Loblaw is in the midst of changing packaging for its frozen President's Choice-brand chicken Kiev
One of Canada's largest supermarket chains is taking a small but meaningful step to signal its support for Ukraine as the country defends itself against Russia's invasion.
Loblaw will change the name of its frozen President's Choice-brand chicken Kiev, a dish of breaded chicken breast stuffed with herbs and butter, to chicken Kyiv, using the Ukrainian spelling.
"The product is currently being updated, and we expect to have new ones on (the) shelf later this summer," says Catherine Thomas, vice-president of communications at Loblaw, in a written statement.
Russia's 2014 annexation of Crimea prompted the Ukrainian government to assert its own language and culture after years of Russian domination under the Soviet Union. Campaigns from the Ukrainian ministry of foreign affairs have largely convinced western governments and media outlets to refer to the country's capital as Kyiv, following the Ukrainian spelling, transliterated from the Cyrillic alphabet, instead of Kiev, which is the Russian version.
Though the language campaign has been focused on the city, not the dish, other players in the food industry have adopted the change since February, when Russian forces launched their attacks on Ukraine and created a humanitarian crisis.
One early adopter of "chicken Kyiv" was Ricardo Larrivée, a Quebec chef who has hosted his own cooking show for more than 20 years. His website changed its spelling of the dish recipe on March 2, less than a week after the start of the war.
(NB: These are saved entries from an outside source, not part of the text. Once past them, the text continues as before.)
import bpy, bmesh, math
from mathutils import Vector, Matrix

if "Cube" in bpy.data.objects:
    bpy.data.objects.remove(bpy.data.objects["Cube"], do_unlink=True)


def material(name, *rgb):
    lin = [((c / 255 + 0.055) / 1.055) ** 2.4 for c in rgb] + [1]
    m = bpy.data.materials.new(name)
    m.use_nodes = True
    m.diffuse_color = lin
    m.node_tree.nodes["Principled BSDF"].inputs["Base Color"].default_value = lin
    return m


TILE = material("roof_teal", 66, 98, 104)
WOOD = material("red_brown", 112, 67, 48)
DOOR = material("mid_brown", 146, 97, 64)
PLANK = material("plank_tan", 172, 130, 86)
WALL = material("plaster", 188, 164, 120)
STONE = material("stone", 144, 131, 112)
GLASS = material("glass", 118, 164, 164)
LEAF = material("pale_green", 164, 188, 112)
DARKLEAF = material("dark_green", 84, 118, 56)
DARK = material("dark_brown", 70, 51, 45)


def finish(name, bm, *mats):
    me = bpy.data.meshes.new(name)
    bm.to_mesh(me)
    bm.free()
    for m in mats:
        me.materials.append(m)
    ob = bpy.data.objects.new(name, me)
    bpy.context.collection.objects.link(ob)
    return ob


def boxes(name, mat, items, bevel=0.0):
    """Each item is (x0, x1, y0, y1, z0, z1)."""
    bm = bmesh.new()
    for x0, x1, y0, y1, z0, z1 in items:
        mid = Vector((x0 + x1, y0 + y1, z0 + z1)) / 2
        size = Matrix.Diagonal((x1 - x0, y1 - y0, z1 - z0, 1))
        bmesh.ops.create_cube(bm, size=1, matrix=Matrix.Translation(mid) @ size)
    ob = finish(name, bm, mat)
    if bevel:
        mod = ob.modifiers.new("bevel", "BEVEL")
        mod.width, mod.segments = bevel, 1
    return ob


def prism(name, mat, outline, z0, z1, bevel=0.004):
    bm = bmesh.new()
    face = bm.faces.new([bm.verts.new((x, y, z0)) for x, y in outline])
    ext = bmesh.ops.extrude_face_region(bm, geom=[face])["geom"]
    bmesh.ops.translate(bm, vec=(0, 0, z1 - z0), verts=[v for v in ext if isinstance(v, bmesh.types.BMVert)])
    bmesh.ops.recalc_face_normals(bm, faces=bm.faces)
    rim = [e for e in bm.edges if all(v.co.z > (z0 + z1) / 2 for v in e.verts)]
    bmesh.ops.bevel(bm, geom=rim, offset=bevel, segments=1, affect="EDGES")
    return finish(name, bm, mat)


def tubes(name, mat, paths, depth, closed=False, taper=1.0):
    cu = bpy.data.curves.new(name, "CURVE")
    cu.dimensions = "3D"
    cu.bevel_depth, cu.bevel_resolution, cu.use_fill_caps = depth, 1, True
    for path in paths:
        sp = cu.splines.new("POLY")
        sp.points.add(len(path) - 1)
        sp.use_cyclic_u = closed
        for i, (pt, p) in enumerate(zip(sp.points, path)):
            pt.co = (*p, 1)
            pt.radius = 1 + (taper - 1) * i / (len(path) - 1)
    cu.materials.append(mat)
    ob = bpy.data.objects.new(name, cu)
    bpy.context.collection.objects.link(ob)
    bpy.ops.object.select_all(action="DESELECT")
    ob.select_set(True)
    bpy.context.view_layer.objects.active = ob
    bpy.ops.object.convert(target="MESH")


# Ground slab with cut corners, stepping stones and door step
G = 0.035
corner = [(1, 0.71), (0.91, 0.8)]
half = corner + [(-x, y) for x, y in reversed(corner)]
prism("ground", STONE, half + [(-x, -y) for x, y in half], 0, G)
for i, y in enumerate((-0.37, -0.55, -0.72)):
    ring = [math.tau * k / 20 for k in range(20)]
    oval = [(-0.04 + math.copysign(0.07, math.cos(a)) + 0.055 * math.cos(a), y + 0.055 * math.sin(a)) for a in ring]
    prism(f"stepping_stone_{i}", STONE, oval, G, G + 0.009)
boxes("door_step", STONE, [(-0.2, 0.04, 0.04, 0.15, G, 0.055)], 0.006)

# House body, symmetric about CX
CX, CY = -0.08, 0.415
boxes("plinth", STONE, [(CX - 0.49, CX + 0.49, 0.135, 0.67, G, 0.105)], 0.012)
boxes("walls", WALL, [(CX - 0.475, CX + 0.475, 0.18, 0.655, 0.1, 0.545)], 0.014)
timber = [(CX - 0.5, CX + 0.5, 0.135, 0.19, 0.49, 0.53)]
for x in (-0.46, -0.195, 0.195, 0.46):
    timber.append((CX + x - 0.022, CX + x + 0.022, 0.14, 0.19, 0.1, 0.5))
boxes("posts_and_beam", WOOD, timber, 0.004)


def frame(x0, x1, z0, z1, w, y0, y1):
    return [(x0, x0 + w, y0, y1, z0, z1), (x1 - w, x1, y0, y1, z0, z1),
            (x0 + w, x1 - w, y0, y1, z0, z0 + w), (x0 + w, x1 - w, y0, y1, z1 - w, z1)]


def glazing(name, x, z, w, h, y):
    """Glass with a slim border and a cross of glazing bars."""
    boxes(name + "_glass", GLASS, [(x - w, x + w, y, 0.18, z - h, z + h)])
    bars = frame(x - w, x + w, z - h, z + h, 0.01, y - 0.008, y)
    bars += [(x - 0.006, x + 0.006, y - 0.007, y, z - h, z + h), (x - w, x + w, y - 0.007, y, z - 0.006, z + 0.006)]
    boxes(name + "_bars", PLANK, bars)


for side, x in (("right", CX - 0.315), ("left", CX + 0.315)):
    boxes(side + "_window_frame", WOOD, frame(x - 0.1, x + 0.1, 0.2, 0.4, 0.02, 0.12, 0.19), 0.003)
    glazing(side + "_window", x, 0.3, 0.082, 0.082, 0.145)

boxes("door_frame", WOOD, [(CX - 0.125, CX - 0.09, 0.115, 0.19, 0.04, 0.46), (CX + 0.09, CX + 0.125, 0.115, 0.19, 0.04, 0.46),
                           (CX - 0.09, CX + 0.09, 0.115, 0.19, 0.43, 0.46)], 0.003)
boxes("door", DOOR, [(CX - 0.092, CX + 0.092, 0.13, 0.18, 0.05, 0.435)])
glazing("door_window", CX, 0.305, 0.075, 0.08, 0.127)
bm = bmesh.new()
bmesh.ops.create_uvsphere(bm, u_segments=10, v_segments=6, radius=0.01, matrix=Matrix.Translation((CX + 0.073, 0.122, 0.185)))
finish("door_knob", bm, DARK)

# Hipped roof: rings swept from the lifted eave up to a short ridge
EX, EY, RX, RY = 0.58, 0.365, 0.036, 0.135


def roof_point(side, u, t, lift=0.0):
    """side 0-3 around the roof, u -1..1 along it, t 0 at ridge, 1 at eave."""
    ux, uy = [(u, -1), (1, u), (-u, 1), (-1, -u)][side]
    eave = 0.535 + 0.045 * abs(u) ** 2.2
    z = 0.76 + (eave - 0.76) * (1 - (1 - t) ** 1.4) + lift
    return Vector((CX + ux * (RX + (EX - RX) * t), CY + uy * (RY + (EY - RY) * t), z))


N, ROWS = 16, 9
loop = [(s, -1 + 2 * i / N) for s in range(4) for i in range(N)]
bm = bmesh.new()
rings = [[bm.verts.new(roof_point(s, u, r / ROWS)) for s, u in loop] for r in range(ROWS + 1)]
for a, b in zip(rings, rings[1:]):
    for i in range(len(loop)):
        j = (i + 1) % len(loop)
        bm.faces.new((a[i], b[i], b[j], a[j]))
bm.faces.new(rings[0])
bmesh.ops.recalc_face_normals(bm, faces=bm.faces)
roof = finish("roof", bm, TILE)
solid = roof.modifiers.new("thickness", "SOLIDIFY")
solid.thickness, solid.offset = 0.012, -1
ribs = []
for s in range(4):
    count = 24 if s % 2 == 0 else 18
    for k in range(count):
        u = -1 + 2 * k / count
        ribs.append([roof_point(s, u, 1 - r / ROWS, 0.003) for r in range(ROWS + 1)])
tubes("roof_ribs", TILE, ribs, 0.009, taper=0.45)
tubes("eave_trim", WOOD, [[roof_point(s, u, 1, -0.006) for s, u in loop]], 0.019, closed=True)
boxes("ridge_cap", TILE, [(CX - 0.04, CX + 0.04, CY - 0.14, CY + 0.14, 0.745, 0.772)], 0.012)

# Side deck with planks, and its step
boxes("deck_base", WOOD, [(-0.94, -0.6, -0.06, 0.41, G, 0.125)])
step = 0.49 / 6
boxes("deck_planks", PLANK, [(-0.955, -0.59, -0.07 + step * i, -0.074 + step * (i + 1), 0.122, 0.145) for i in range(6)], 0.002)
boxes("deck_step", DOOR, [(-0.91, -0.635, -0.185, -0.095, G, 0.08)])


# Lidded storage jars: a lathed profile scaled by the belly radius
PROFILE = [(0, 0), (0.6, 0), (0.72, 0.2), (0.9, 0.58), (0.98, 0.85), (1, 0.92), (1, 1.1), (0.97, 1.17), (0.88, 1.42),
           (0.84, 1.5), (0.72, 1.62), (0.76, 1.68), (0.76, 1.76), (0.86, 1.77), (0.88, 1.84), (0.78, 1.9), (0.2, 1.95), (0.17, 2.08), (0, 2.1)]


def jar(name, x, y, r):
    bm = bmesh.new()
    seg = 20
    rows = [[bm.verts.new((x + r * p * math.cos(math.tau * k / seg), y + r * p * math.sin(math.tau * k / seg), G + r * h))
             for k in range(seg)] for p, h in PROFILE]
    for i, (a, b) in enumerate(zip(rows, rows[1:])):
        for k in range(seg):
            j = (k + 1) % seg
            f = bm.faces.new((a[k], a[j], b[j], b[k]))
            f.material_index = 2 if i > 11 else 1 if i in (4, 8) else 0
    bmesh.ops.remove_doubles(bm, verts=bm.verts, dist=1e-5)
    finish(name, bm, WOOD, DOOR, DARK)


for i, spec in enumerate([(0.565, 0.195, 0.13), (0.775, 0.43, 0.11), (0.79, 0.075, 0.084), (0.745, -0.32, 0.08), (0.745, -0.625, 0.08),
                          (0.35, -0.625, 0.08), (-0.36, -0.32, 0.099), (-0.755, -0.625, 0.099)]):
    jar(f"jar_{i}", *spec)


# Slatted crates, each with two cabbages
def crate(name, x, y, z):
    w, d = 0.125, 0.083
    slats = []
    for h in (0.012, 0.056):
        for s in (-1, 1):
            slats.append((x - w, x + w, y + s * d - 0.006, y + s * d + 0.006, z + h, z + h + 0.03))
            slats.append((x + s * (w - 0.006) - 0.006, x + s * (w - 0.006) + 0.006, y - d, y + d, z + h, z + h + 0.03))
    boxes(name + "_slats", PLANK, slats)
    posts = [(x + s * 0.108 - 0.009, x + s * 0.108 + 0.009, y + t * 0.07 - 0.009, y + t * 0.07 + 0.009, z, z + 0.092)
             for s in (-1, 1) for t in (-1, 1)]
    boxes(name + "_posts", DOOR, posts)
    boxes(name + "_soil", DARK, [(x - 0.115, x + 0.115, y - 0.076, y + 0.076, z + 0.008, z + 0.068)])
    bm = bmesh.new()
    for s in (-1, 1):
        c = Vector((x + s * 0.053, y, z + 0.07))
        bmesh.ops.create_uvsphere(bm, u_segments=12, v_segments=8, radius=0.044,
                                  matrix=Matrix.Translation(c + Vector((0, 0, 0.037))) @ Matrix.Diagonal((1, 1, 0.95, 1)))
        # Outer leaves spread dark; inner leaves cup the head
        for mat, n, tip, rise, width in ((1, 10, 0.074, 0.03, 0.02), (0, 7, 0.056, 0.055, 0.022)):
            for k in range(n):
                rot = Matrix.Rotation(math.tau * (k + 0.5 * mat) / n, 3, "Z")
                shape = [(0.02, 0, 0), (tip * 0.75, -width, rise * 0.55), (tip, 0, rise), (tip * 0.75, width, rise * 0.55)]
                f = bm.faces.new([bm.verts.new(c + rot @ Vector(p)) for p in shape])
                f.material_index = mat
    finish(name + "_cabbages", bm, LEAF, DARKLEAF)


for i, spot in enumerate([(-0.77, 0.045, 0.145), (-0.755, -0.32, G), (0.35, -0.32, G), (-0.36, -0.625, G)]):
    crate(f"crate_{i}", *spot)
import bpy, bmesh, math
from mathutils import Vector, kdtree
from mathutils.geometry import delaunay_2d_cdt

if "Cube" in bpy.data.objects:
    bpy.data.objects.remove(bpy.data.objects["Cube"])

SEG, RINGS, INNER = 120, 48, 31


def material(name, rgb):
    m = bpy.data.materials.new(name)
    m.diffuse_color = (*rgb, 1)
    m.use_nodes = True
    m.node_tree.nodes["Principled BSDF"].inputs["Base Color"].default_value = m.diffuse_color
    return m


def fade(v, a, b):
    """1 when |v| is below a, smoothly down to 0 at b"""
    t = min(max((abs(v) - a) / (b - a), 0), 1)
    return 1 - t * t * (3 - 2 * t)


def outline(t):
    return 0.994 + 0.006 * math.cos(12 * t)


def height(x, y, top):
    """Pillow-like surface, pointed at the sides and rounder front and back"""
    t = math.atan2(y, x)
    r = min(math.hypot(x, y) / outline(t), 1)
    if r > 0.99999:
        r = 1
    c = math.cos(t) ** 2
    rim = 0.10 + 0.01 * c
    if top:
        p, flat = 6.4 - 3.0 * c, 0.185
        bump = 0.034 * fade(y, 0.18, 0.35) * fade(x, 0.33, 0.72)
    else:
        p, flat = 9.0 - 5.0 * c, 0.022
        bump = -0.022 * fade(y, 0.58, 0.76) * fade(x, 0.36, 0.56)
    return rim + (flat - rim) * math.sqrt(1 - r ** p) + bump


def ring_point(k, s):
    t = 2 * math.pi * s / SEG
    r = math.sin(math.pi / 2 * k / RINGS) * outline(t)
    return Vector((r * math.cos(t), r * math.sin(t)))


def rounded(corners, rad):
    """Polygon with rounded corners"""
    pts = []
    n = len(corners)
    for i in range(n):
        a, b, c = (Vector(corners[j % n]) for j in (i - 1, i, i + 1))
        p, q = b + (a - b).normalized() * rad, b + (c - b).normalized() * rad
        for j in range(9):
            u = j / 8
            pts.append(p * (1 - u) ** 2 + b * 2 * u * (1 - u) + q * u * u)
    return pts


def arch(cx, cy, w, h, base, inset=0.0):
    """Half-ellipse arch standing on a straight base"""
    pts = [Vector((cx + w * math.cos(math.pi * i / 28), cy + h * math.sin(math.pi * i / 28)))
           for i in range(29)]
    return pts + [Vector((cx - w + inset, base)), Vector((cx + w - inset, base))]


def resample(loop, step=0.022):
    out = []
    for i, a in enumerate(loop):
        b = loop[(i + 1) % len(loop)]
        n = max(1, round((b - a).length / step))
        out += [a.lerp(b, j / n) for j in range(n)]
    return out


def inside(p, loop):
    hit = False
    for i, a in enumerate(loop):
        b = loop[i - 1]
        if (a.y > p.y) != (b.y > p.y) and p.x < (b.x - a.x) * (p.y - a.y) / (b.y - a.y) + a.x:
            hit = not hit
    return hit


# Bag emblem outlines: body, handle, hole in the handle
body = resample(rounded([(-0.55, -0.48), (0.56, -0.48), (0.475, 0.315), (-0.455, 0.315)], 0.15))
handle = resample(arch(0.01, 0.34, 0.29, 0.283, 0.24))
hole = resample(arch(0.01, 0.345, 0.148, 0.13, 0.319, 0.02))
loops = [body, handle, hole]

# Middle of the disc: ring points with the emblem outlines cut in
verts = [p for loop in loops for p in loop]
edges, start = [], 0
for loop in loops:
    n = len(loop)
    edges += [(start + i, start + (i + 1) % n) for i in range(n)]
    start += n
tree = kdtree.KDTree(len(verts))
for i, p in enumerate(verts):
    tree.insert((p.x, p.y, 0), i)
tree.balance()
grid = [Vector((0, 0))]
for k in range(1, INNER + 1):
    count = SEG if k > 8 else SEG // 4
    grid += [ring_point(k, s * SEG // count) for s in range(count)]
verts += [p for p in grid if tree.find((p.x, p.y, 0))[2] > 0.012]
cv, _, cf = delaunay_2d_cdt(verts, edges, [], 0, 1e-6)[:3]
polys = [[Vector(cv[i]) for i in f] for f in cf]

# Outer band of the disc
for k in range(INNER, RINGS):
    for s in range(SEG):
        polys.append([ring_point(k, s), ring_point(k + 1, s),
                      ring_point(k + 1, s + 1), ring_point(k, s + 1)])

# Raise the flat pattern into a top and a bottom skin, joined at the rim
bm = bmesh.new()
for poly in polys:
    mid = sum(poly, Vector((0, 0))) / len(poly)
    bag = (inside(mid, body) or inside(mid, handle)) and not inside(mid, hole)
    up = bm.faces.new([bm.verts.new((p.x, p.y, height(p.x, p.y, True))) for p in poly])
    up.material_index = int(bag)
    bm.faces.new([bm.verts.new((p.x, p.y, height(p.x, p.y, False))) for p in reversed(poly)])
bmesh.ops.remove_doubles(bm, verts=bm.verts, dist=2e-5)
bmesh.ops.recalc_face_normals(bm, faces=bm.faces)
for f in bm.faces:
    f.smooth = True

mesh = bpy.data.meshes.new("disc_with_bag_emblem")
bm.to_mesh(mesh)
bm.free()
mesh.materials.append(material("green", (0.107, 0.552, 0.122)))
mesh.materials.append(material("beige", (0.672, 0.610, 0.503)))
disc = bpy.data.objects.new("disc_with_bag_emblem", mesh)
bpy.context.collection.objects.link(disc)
"We are sensitive to the current situation and it was important for us to show our solidarity with Ukrainians,'' Nathalie Carbonneau, vice-president of communications at Larrivée's company, Ricardo Media, said in an email.
In calling the dish "chicken Kyiv," Loblaw joins several supermarket chains and food manufacturers in Australia and the United Kingdom that, following widespread calls on Twitter, have already changed their spelling.
Despite its name, chicken Kiev/Kyiv has neither Russian nor Ukrainian roots.
"It's a French preparation," says Darra Goldstein, professor emerita of Russian at Williams College in Williamstown, Mass., and author of six cookbooks, including two devoted to Russian (and Soviet) cuisine. "Starting in the mid-to-late 19th century, a lot of the aristocracy in Russia hired French chefs."
Yurii Kovryzhenko, a 38-year-old chef from Kyiv, points to a 1918 recipe from a restaurant in the city that he believes is the earliest chicken Kiev/Kyiv recipe. This version retains the bone of the wing, unlike the mass-produced, frozen varieties of chicken Kiev/Kyiv common in North America and the original chicken a la Marechale.
Loblaw says chicken Kiev/Kyiv sales have increased this year. Kovryzhenko also predicts there will be a resurgence of interest in Ukrainian cuisine after the war is over. His restaurants in Ukraine, which served food from all over the world before the war, now feed the nation's fighters.
"But I think when I return to Ukraine (after the war), I will open a Ukrainian restaurant again."